__Task description__
Reproduce the records below exactly, but only between the lines holding "for corner in" and "j = (i + 1) % len(low)", inclusive.

__Data for review__
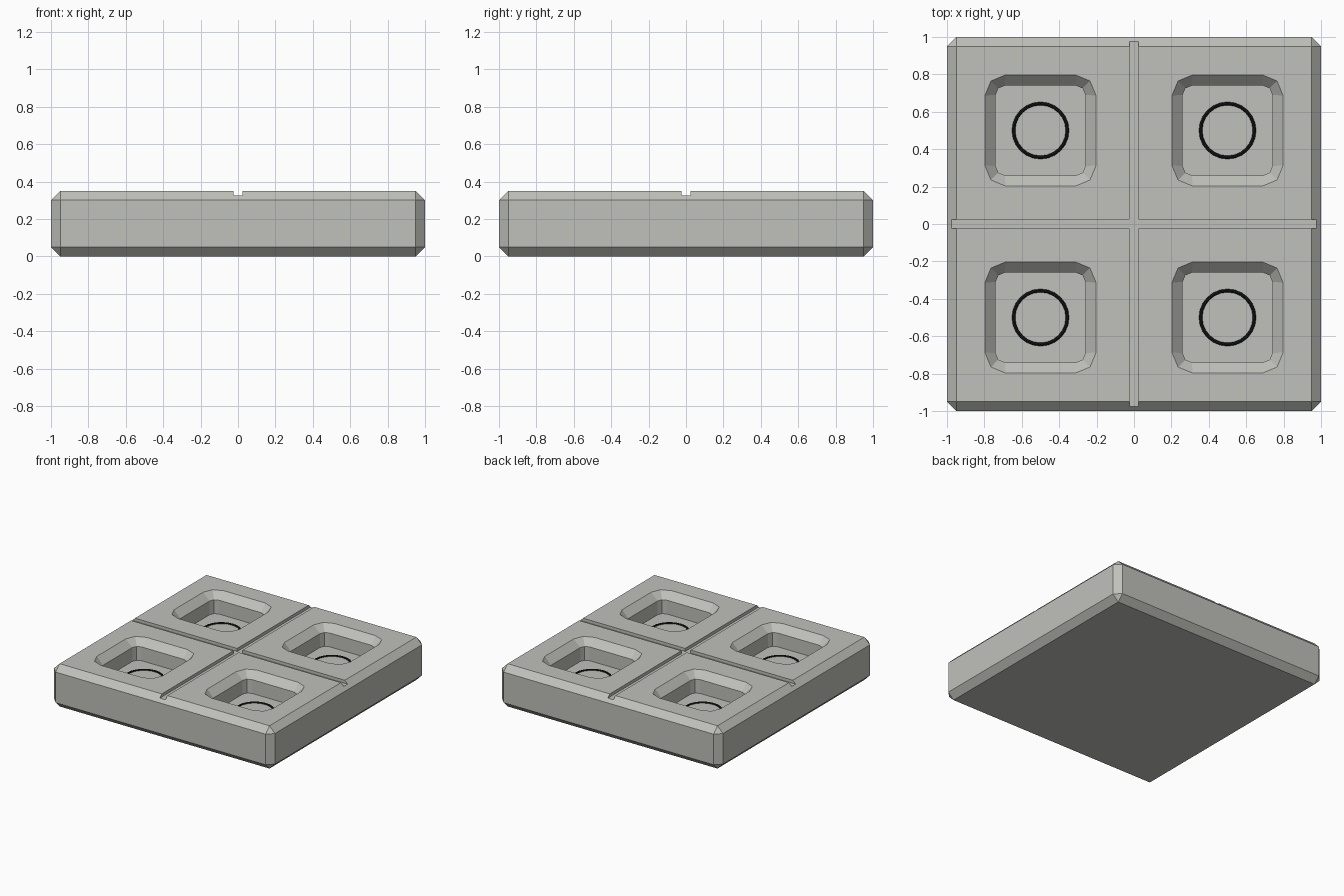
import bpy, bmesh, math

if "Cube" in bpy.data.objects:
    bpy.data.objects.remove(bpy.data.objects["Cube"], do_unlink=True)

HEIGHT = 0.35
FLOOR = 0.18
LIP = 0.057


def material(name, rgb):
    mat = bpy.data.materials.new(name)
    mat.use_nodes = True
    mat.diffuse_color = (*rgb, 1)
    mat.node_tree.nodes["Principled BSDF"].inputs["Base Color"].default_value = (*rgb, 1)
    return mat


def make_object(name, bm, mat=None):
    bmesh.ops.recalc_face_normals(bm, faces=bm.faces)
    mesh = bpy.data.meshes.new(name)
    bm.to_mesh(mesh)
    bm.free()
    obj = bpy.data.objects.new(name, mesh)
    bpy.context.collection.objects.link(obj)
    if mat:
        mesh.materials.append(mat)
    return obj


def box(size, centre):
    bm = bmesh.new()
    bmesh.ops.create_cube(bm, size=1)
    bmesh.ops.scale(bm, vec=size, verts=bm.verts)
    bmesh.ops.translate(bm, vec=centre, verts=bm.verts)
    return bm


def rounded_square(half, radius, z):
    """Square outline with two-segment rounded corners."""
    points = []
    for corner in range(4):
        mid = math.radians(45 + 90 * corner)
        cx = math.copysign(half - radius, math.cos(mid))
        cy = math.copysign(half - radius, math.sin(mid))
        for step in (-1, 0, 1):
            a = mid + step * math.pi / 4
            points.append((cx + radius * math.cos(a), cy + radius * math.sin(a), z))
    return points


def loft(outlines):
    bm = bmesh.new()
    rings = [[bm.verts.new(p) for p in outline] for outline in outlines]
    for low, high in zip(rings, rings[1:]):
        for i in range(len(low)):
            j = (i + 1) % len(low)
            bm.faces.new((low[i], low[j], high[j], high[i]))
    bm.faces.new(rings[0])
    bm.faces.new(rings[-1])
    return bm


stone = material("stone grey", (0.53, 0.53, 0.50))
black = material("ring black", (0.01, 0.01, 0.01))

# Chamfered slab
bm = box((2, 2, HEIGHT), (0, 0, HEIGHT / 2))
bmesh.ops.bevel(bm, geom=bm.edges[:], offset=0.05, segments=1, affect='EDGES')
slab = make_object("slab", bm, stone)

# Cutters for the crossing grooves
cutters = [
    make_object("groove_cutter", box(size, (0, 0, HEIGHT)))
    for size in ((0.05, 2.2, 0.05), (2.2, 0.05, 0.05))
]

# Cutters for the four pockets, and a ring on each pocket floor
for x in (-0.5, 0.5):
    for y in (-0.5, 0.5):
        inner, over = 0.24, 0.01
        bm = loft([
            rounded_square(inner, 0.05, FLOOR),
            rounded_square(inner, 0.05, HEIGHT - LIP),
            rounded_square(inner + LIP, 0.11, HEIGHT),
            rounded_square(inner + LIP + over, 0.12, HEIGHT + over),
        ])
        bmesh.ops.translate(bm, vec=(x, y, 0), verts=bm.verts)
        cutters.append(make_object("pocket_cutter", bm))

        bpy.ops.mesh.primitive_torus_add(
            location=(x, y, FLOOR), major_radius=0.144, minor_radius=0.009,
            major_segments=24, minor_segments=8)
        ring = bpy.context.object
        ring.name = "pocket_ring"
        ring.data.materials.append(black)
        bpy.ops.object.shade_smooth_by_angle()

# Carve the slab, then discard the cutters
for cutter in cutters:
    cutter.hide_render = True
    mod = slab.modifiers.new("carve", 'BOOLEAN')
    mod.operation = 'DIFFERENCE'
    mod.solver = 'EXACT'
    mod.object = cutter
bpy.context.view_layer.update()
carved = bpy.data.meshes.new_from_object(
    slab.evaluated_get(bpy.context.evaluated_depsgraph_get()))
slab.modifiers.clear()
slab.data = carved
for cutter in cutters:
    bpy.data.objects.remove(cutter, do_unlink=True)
...
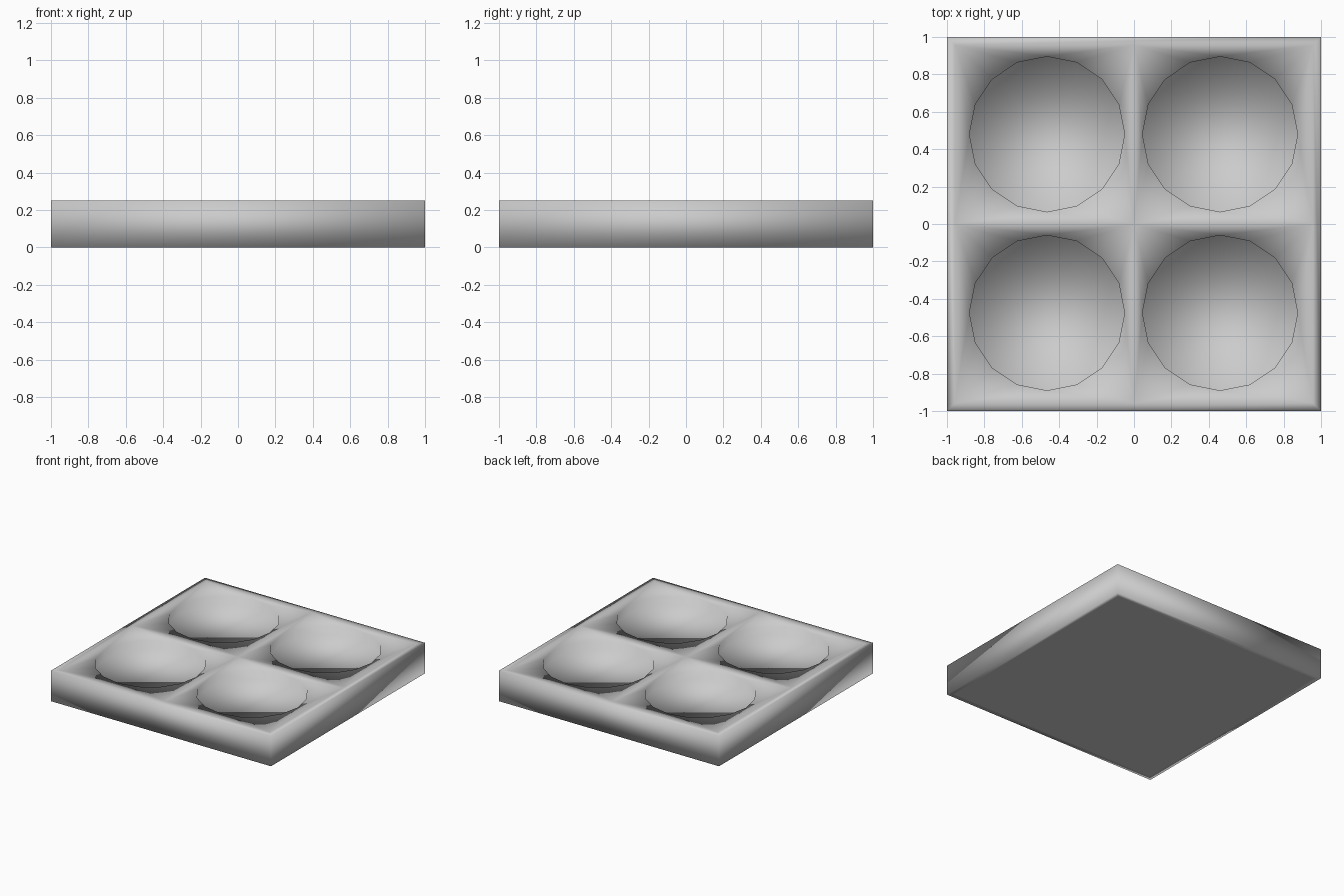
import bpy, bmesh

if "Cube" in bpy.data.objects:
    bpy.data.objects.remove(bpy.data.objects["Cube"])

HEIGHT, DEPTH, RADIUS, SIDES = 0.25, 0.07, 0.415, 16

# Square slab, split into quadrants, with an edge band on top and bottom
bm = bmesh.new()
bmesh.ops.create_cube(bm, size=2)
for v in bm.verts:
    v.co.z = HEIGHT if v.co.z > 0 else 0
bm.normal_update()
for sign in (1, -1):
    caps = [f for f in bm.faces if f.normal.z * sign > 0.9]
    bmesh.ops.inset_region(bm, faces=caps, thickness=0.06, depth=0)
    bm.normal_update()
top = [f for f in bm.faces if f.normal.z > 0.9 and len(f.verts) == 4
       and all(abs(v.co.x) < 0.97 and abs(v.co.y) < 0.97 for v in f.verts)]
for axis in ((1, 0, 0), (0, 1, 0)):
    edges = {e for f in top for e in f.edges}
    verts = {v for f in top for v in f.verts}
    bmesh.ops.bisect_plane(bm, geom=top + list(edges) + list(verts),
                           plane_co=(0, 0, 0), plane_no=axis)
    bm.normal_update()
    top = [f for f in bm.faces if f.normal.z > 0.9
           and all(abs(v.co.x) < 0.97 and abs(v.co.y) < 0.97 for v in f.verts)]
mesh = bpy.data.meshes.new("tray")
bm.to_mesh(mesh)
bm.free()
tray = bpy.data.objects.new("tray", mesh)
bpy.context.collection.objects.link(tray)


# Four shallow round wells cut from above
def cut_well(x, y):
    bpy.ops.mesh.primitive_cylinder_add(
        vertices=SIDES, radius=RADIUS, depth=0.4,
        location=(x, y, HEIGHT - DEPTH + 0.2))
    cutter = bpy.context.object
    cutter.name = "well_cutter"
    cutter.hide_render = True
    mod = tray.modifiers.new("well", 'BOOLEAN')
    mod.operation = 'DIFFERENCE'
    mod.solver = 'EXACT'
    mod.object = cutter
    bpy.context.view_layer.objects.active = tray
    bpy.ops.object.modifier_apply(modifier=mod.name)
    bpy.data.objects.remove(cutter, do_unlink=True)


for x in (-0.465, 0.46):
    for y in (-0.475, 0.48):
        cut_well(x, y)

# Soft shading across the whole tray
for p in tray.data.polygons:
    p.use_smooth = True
==
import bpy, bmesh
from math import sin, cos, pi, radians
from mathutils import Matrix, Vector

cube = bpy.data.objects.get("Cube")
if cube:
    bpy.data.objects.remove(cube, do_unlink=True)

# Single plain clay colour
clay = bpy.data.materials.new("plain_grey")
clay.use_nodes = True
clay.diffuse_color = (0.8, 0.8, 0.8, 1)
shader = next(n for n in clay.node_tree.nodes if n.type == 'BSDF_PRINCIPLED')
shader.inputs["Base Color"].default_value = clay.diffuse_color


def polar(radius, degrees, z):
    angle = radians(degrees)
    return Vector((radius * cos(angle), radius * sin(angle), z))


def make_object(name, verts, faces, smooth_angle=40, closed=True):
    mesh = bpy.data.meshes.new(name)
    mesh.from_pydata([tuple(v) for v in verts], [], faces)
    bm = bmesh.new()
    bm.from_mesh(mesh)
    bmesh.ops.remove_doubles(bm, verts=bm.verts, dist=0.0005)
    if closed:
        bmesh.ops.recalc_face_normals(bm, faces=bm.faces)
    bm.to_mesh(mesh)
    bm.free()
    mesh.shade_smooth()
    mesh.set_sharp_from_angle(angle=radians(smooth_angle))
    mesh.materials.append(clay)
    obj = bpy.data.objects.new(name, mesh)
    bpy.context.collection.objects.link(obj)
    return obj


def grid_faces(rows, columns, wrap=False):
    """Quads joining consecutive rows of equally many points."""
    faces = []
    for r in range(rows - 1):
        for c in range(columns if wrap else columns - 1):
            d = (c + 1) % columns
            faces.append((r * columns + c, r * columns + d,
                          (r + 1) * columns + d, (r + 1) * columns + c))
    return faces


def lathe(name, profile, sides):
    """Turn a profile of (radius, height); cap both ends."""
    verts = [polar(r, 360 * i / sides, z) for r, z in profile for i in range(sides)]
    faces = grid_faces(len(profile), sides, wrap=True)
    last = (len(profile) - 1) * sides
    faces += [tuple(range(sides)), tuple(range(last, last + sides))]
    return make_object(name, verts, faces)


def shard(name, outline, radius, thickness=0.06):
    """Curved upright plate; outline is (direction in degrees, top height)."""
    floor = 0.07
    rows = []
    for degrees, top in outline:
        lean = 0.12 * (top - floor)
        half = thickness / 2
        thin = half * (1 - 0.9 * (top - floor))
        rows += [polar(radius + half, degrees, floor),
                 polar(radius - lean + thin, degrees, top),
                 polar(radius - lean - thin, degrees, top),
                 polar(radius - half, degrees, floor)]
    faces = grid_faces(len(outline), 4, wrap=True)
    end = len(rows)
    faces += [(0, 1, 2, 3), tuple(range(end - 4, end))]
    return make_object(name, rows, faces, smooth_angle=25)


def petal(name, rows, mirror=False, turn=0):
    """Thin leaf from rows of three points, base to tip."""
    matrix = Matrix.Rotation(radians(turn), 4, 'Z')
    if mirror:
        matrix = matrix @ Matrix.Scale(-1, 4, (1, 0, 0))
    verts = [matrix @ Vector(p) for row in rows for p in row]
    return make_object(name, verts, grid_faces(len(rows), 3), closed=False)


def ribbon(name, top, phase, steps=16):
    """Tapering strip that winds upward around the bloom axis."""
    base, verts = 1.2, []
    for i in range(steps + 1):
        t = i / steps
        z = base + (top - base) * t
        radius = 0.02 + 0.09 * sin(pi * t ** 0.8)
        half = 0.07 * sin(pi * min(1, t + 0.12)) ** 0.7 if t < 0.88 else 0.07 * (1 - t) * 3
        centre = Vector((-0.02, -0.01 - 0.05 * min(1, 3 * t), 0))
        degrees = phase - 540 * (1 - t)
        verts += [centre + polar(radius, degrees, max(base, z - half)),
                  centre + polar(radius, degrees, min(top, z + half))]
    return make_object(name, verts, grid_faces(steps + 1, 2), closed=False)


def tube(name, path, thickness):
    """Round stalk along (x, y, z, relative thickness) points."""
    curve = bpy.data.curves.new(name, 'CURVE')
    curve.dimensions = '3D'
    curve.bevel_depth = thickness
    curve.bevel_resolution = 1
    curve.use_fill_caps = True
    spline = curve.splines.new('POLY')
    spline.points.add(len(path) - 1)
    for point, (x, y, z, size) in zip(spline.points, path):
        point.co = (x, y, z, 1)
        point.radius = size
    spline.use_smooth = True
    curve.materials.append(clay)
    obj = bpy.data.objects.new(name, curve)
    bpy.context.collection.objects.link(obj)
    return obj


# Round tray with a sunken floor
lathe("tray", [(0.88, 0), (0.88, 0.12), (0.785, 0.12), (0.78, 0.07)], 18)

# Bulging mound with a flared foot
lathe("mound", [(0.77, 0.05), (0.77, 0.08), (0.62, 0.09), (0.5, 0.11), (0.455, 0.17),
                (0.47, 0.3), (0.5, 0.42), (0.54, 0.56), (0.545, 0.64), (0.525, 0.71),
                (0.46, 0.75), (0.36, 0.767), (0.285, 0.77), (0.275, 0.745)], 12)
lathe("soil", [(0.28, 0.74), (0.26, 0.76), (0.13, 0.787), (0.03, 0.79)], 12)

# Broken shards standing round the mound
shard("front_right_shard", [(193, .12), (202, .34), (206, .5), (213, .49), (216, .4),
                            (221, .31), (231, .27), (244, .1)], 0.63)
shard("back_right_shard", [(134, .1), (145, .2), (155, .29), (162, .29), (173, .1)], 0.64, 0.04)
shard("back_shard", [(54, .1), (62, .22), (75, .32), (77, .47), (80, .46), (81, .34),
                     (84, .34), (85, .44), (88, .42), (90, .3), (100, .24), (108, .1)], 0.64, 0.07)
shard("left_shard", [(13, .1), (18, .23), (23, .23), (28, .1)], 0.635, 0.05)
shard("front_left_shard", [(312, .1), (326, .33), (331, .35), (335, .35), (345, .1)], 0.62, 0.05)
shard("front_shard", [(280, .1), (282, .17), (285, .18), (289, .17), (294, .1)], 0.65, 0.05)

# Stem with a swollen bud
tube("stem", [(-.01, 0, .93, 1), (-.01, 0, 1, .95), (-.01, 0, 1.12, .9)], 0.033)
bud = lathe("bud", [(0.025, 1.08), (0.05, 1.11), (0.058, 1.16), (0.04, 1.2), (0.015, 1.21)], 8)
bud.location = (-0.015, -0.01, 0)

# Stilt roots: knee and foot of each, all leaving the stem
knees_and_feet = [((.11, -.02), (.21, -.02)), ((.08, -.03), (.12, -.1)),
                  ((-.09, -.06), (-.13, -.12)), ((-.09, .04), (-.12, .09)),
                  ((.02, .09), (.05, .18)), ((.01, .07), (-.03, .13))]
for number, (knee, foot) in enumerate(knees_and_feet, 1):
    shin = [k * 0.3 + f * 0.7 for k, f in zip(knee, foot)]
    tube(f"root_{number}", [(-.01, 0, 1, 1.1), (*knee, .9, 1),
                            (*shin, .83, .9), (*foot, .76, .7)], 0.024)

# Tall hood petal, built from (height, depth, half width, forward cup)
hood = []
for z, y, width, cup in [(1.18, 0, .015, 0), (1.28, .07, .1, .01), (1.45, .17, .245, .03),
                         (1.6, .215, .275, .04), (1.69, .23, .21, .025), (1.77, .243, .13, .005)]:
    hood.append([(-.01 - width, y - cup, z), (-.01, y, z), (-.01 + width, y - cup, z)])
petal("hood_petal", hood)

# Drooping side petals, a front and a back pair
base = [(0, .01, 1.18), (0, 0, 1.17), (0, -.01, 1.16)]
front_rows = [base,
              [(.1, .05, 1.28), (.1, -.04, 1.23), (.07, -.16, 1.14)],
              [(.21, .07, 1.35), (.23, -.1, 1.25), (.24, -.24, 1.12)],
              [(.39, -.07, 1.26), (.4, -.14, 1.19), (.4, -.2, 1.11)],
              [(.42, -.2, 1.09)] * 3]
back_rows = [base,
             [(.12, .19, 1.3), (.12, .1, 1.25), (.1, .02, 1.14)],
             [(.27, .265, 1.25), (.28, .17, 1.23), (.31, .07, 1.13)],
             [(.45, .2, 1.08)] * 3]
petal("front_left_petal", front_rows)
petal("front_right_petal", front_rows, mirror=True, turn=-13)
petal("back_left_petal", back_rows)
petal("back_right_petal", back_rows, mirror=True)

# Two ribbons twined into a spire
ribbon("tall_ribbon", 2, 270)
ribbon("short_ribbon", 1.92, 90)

__Solved problem__
    for corner in range(4):
        mid = math.radians(45 + 90 * corner)
        cx = math.copysign(half - radius, math.cos(mid))
        cy = math.copysign(half - radius, math.sin(mid))
        for step in (-1, 0, 1):
            a = mid + step * math.pi / 4
            points.append((cx + radius * math.cos(a), cy + radius * math.sin(a), z))
    return points


def loft(outlines):
    bm = bmesh.new()
    rings = [[bm.verts.new(p) for p in outline] for outline in outlines]
    for low, high in zip(rings, rings[1:]):
        for i in range(len(low)):
            j = (i + 1) % len(low)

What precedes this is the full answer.